It’s going to be a lot easier if we are on the same page when I talk about different aspects of container gardening. You won’t necessarily find these definitions as such in any dictionary. Many, such as pot sizes, are based on my experience and how I framed things when I ran my business, The Contained Gardener. My definitions are arbitrary, and ones that I found worked in communicating with my staff, clients and those who attend my workshops.
Annuals are flowers that need to be planted each year or season depending on the climate.
Perennial flowers – Perennials are flowering plants that live for many years, bearing flowers usually one season a year. Some perennials will bear flowers twice a year in certain climates.
Some flowers come in different varieties and are either annuals or perennials within that variety. For instance, there are perennial Salvias (Salvia officinalis) as well as annual Salvias. They may be the same plant, grown in a warmer, native climate, or they may be two different species, known by some growers as cousins. Lobelia is one.
Succulents – Plants with thickened stems or leaves to retain water. Cactus are a subset of Succulents.
California Succulents – Marylee’s Term: Succulents are grown in California for full sun and brought to desert climates where they can only be grown in part to full shade, especially in the summer.
Cactus – Succulents with spikes or thorns and lacks leaves.
Edibles include vegetables, fruits, and herbs. However, fruits may be trees too.
Defining pot sizes is very important. I have had people tell me they have a large pot, and when I ask them to measure it, it is 14 – 16 inches. In the desert, that is not large.
When you measure a pot, you need to measure it across the interior diameter, which means, from inside of the rim across to the other side. I do this because the rims of pots can range from ¼” to two inches, which significantly adds to the pot’s reported measurement.
I don’t talk much about the height of the pot. Generally speaking, when I talk about a pot, if it is 20” interior diameter (ID), it usually will be about 20” tall. These are standard pots.
Yes, many different shaped pots range from low bowls to tall, skinny pots. I discuss these more in style or plant needs, not in measuring.
Marylee’s Classifications of Pot Sizes
|3×3′||Raised Bed by Section|
Using these defined sizes, we can discuss the materials needed to fill the pot, i.e., soil, number of plants, when the soil needs to be changed, even watering.
>> Your first job is to go out and inventory your pots and track the number you have of each size. If you want, you can note the height if different than standard and the material and color.
The nurseries have been changing the sizing of their plant containers over the last few years. I will include those most common and list them by name and a generalization of the size. I use containers or pots interchangeably, and if a distinction is needed, I will use the term nursery container.

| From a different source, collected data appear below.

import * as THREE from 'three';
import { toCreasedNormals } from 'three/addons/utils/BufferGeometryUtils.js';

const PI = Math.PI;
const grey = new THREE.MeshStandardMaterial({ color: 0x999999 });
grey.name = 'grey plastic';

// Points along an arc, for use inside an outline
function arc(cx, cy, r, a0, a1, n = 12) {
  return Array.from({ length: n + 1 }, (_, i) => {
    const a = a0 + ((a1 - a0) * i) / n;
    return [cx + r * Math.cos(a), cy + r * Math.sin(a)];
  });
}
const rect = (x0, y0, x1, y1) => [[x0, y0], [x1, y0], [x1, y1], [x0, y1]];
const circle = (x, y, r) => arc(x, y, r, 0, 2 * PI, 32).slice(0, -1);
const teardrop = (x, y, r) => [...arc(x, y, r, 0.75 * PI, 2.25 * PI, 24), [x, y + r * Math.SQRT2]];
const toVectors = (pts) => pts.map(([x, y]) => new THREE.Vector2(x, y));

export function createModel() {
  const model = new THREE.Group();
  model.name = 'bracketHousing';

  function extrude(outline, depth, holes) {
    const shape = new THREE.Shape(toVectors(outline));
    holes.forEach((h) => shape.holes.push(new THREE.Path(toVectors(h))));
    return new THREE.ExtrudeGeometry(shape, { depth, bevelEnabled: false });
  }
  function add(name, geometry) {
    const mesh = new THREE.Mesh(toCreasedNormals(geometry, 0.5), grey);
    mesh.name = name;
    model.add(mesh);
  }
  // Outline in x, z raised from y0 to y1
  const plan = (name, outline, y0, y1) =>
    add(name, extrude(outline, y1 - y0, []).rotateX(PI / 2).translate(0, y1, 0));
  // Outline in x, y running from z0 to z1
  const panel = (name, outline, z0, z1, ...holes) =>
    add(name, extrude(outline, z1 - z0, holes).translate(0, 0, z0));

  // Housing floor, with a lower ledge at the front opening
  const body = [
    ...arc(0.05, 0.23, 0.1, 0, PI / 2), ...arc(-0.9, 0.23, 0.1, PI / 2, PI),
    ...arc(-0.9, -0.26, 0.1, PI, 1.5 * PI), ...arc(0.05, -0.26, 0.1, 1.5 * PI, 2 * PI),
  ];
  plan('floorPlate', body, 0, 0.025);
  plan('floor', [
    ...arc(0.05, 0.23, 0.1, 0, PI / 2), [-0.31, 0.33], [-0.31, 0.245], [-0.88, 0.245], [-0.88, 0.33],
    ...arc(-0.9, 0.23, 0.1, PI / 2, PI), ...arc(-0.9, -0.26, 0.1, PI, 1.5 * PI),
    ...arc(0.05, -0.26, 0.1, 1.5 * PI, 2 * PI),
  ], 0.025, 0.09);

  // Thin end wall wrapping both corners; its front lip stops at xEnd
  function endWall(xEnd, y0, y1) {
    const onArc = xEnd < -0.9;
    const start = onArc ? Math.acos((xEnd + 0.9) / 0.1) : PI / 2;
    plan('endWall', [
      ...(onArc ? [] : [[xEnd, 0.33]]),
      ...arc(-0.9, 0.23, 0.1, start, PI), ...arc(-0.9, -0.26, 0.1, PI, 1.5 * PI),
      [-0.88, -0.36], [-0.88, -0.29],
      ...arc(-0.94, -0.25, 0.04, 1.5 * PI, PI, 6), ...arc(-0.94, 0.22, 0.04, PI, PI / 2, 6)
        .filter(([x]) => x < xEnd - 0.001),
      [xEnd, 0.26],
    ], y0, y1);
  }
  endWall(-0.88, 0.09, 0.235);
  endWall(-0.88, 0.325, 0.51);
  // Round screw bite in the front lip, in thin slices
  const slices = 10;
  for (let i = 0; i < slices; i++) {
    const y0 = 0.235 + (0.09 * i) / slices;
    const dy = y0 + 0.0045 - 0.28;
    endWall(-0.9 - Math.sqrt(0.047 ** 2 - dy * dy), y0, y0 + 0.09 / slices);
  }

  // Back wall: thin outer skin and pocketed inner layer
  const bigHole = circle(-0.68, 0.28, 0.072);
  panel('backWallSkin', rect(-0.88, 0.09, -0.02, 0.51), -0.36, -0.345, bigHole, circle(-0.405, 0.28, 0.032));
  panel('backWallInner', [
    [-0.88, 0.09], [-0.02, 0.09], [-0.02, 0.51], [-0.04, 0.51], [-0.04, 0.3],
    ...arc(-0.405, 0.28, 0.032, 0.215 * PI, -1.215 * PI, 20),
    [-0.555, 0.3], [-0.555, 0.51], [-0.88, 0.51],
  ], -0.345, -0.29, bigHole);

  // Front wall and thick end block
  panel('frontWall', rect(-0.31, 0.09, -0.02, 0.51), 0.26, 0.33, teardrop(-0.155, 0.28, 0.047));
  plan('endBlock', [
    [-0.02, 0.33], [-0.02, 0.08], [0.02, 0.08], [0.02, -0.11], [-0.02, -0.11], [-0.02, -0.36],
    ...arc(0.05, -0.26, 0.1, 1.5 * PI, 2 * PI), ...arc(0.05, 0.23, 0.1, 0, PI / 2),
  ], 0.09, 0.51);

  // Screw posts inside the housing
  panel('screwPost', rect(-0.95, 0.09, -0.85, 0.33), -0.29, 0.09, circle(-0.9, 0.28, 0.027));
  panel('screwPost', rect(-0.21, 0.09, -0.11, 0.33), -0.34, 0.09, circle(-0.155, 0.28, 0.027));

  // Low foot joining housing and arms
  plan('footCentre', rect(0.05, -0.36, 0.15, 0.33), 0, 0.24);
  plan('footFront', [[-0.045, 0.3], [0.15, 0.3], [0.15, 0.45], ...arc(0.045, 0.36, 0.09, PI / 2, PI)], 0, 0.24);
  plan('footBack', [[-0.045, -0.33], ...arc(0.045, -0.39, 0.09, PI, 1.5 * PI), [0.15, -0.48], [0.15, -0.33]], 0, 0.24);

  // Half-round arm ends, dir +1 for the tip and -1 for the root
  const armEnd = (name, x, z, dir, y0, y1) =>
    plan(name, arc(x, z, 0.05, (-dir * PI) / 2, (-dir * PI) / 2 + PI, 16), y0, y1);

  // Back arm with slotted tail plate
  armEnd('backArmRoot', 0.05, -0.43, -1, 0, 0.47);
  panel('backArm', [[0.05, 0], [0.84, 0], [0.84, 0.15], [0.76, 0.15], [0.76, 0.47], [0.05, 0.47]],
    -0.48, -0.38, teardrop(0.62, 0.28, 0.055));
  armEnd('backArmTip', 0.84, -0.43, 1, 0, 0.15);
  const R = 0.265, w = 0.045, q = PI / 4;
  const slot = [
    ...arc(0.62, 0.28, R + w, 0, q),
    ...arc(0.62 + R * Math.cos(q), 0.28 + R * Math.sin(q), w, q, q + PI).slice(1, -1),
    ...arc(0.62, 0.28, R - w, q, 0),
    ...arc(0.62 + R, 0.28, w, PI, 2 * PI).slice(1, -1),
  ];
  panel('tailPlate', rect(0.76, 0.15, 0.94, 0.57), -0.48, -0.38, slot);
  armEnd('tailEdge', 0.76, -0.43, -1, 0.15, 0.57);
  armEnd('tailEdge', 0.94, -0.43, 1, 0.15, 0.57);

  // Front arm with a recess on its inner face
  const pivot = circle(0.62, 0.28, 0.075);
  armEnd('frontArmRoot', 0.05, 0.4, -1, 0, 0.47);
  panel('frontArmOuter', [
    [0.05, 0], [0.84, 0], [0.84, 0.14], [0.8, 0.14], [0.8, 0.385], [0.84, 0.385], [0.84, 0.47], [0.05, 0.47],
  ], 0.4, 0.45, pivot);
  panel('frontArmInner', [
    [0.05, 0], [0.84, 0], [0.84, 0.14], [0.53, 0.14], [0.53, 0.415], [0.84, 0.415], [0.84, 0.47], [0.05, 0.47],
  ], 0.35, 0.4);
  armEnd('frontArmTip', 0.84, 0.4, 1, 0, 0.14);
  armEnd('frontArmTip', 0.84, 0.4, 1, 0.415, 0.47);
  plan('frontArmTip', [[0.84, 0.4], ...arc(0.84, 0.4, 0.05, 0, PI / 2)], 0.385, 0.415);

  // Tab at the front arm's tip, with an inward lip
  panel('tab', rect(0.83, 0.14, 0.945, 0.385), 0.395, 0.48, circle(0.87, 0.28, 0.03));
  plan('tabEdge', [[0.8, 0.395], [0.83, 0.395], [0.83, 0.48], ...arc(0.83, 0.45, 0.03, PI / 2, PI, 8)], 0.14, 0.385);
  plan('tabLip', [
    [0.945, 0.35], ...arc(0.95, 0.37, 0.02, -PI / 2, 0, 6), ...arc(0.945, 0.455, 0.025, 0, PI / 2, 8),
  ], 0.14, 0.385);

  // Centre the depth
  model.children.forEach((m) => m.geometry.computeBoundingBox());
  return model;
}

After this, we get into box size plants, which we don’t use for pots.
Here’s a handy chart that outlines much of what I said above.
You don’t need this, but I know my science-minded followers like this detail. 😊
I advocate three types of fertilizer; time-release, water–soluble and organic.
Time-release fertilizer, often called slow–release, is just that. The fertilizer release nutrients over a period of time. It can be organic or natural, organic fertilizers that add nutrients to the soil by decomposing. I am more experienced, however, with manufactured time-release fertilizers, which look like little multicolored pellets that look like a large, round grain of sand. These are coated with plastic resin or polymer, which slowly breaks down from water and heat.
I will talk a great deal about this fertilizer in the Planting Tips material presented later.
Water-Soluble Fertilizer comes in powder form and is mixed at a prescribed proportion to water. It can be dissolved in a water can or used in an applicator that attached to your hose. The powder may be blue or white, giving you some indication when it is being depleted in the applicator’s container.
I will talk a great deal about this fertilizer in the Care and Maintenance material presented later.
Organic fertilizers are made from mined minerals and natural plant and animal materials. They include ingredients like manure, guano, ground bone, crushed shells, finely pulverized fish, phosphate rock, and wood. They provide nutrients to the soil and root system by decomposing over time. These fertilizers will not have a quick correction to the plant’s health and provide a healthy diet that keeps the plant strong and resistant to pests and disease.
I continually talk (do I hear harp?) about appropriate watering. The definition I need to make here is about “Water Thoroughly.”
“Water Thoroughly” means to water with a shower setting on a hose nozzle, gently over the entire surface area of the soil until water comes out the drainage hole in the bottom of the pot